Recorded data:
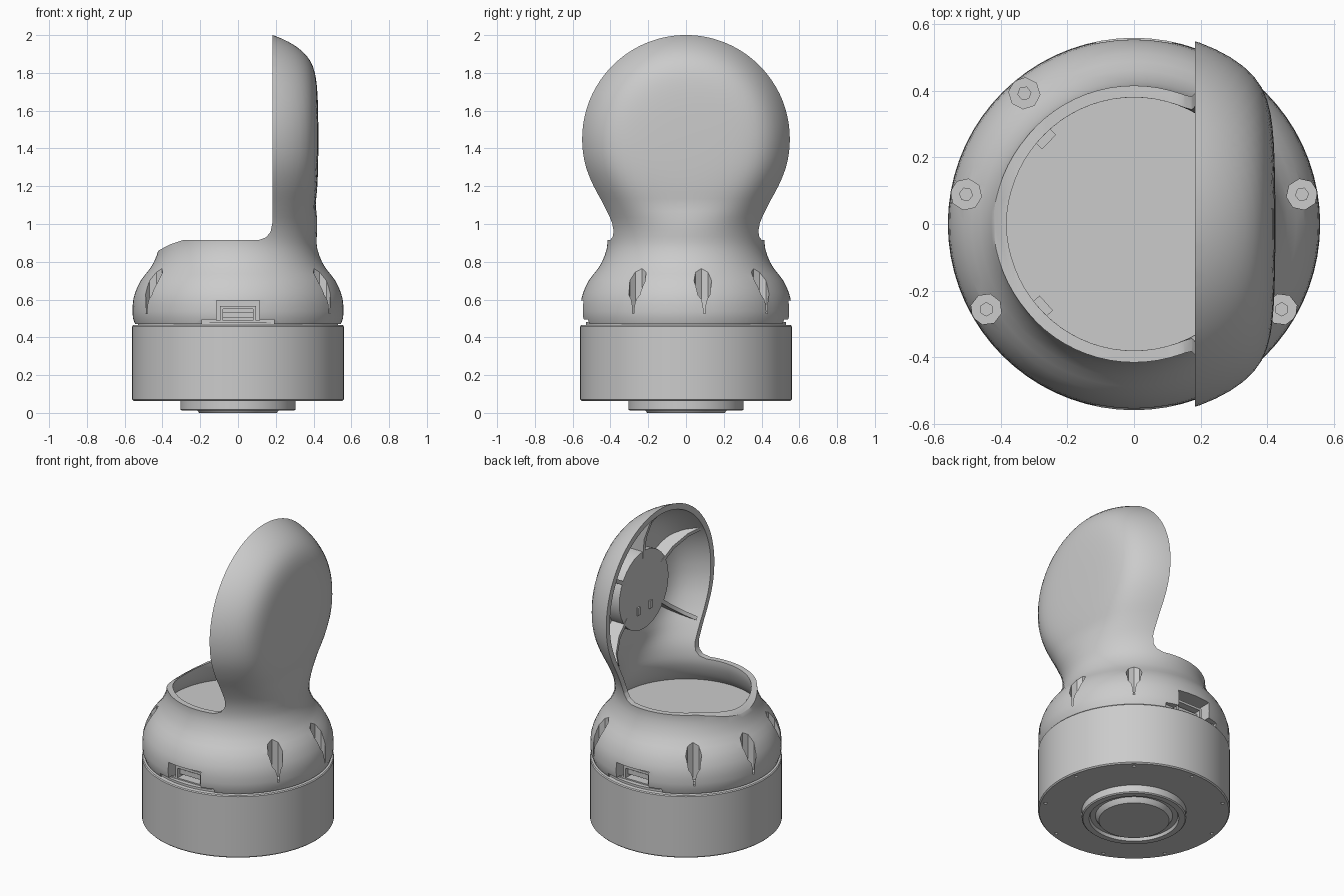
import bpy, bmesh, math
from math import sin, cos, pi, sqrt, radians
from mathutils import Matrix

if "Cube" in bpy.data.objects:
    bpy.data.objects.remove(bpy.data.objects["Cube"])

grey = bpy.data.materials.new("plain grey")
grey.diffuse_color = (0.6, 0.6, 0.6, 1)
grey.use_nodes = True
grey.node_tree.nodes["Principled BSDF"].inputs["Base Color"].default_value = grey.diffuse_color


def obj(name, bm):
    bmesh.ops.recalc_face_normals(bm, faces=bm.faces)
    me = bpy.data.meshes.new(name)
    bm.to_mesh(me)
    bm.free()
    me.materials.append(grey)
    o = bpy.data.objects.new(name, me)
    bpy.context.collection.objects.link(o)
    return o


def loft(name, rings):
    """Closed skin through rings of equal length, capped at both ends."""
    bm = bmesh.new()
    vs = [[bm.verts.new(p) for p in r] for r in rings]
    n = len(vs[0])
    for a, b in zip(vs, vs[1:]):
        for i in range(n):
            j = (i + 1) % n
            bm.faces.new((a[i], a[j], b[j], b[i]))
    bm.faces.new(vs[0][::-1])
    bm.faces.new(vs[-1])
    return obj(name, bm)


def turned(name, prof, n=64):
    return loft(name, [[(r * cos(2 * pi * i / n), r * sin(2 * pi * i / n), z)
                        for i in range(n)] for r, z in prof])


def box(name, x0, x1, y0, y1, z0, z1, rot=0):
    o = loft(name, [[(x0, y0, z), (x1, y0, z), (x1, y1, z), (x0, y1, z)] for z in (z0, z1)])
    o.data.transform(Matrix.Rotation(rot, 4, 'Z'))
    return o


def post(name, r, z0, z1, n, rad, ang):
    o = turned(name, [(r, z0), (r, z1)], n)
    o.data.transform(Matrix.Rotation(ang, 4, 'Z') @ Matrix.Translation((rad, 0, 0)))
    return o


def cut(target, cutter):
    cutter.hide_render = True
    m = target.modifiers.new("cut", 'BOOLEAN')
    m.operation, m.solver, m.object = 'DIFFERENCE', 'EXACT', cutter
    bpy.context.view_layer.objects.active = target
    bpy.ops.object.modifier_apply(modifier=m.name)
    bpy.data.objects.remove(cutter)


# Body outline: (height, radius), a dome, a neck and the start of a round head
OUT = [(.47, .545), (.5, .556), (.56, .558), (.62, .55), (.7, .515), (.78, .455), (.86, .422),
       (.92, .416), (1.0, .43), (1.1, .472), (1.2, .522), (1.3, .56), (1.4, .578), (1.5, .578)]
HEAD_Z, HEAD_R = 1.45, .58


def radius(z, t):
    if z >= 1.4:
        return sqrt(max((HEAD_R - t) ** 2 - (z - HEAD_Z) ** 2, 1e-6))
    k = max(i for i in range(len(OUT) - 2) if OUT[i][0] <= z + 1e-9)

    def slope(i):
        a, b = OUT[max(i - 1, 0)], OUT[i + 1]
        return (b[1] - a[1]) / (b[0] - a[0])
    (z0, r0), (z1, r1) = OUT[k], OUT[k + 1]
    h = z1 - z0
    s = (z - z0) / h
    return ((2*s**3 - 3*s**2 + 1) * r0 + (s**3 - 2*s**2 + s) * h * slope(k)
            + (3*s**2 - 2*s**3) * r1 + (s**3 - s**2) * h * slope(k + 1)) - t


def body(name, z0, t, n=72):
    """Turned outline whose head is softly flattened at the back (+x)."""
    zs = [z0 + (1.4 - z0) * i / 28 for i in range(28)]
    a0 = math.asin(-.05 / (HEAD_R - t))
    zs += [HEAD_Z + (HEAD_R - t) * sin(a0 + (1.53 - a0) * i / 22) for i in range(23)]
    rings = []
    for z in zs:
        r = radius(z, t)
        w = min(max((z - .93) / .19, 0), 1)
        w = w * w * (3 - 2 * w)
        ring = []
        for i in range(n):
            x, y = r * cos(2 * pi * i / n), r * sin(2 * pi * i / n)
            if x > 0:
                x += w * (x / (1 + (x / (.43 - t)) ** 8) ** .125 - x)
            ring.append((x, y, z))
        rings.append(ring)
    return loft(name, rings)


# Upper housing: hollow, open at the front of the head
housing = body("upper_housing", .47, 0)
cut(housing, body("cavity", .75, .035))
opening = [(-1, .80), (-.46, .82), (-.42, .86), (-.36, .892), (-.29, .915), (.11, .915), (.15, .93),
           (.173, .96), (.183, 1.01), (.183, 2.5), (-1, 2.5)]
cut(housing, loft("opening", [[(x, y, z) for x, z in opening] for y in (-1, 1)]))

# Screw pockets around the dome
for a in (10, 50, 130, 170, 210, 330):
    cut(housing, post("pocket", .047, .525, .9, 8, .513, radians(a)))
    cut(housing, post("screw_hole", .02, .49, .6, 6, .513, radians(a)))

# Connector ports on the front and rear of the dome
for s in (-pi / 2, pi / 2):
    cut(housing, box("port", .43, .7, -.115, .115, .488, .595, s))
    cut(housing, box("notch", .50, .7, -.19, .19, .46, .495, s))
    box("port_shelf", .42, .50, -.095, .095, .55, .565, s)
    box("port_socket", .42, .475, -.08, .08, .505, .535, s)
    for y in (-.095, .08):
        box("port_bracket", .42, .50, y, y + .015, .488, .55, s)

# Base drum with a stepped foot and small screw holes underneath
base = turned("base_drum", [(.553, .063), (.56, .07), (.56, .458), (.555, .464), (.53, .466), (.53, .48)], 72)
for i in range(9):
    cut(base, post("base_hole", .011, 0, .09, 8, .525, radians(10 + 40 * i)))
foot = turned("foot", [(.205, 0), (.215, .012), (.225, .03), (.255, .03), (.262, .012),
                       (.298, .012), (.305, .018), (.305, .07)])

# Inside the hood: round back plate with radial ribs
plate = turned("back_plate", [(.25, .30), (.25, .405)], 32)
plate.data.transform(Matrix.Translation((0, 0, HEAD_Z)) @ Matrix.Rotation(pi / 2, 4, 'Y'))
rib = [(.2, .30), (.2, .41), (.37, .385), (.46, .29), (.505, .2), (.44, .25), (.33, .29)]
for a in (90, 30, 150, 218, 322):
    c, s = cos(radians(a)), sin(radians(a))
    loft("hood_rib", [[(x, r * c - e * s, HEAD_Z + r * s + e * c) for r, x in rib]
                      for e in (-.012, .012)])
for y in (-.06, .06):
    box("plate_tab", .29, .31, y - .012, y + .012, 1.31, 1.36)

# Small tabs on the bowl floor
for a in (136, 222):
    t = radians(a)
    box("floor_tab", .355, .39, -.03, .03, .74, .79, t)

# Smooth shading with sharp edges kept
bpy.ops.object.select_all(action='DESELECT')
for o in bpy.context.scene.objects:
    o.select_set(True)
bpy.context.view_layer.objects.active = housing
bpy.ops.object.shade_smooth_by_angle(angle=radians(32))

■ **Exercise**
Copy only the part of the records that runs from the first line to the line with "o = bpy.data.objects.new(name, me)", ends included, leaving pictures out.

■ **Output for this task**
import bpy, bmesh, math
from math import sin, cos, pi, sqrt, radians
from mathutils import Matrix

if "Cube" in bpy.data.objects:
    bpy.data.objects.remove(bpy.data.objects["Cube"])

grey = bpy.data.materials.new("plain grey")
grey.diffuse_color = (0.6, 0.6, 0.6, 1)
grey.use_nodes = True
grey.node_tree.nodes["Principled BSDF"].inputs["Base Color"].default_value = grey.diffuse_color


def obj(name, bm):
    bmesh.ops.recalc_face_normals(bm, faces=bm.faces)
    me = bpy.data.meshes.new(name)
    bm.to_mesh(me)
    bm.free()
    me.materials.append(grey)
    o = bpy.data.objects.new(name, me)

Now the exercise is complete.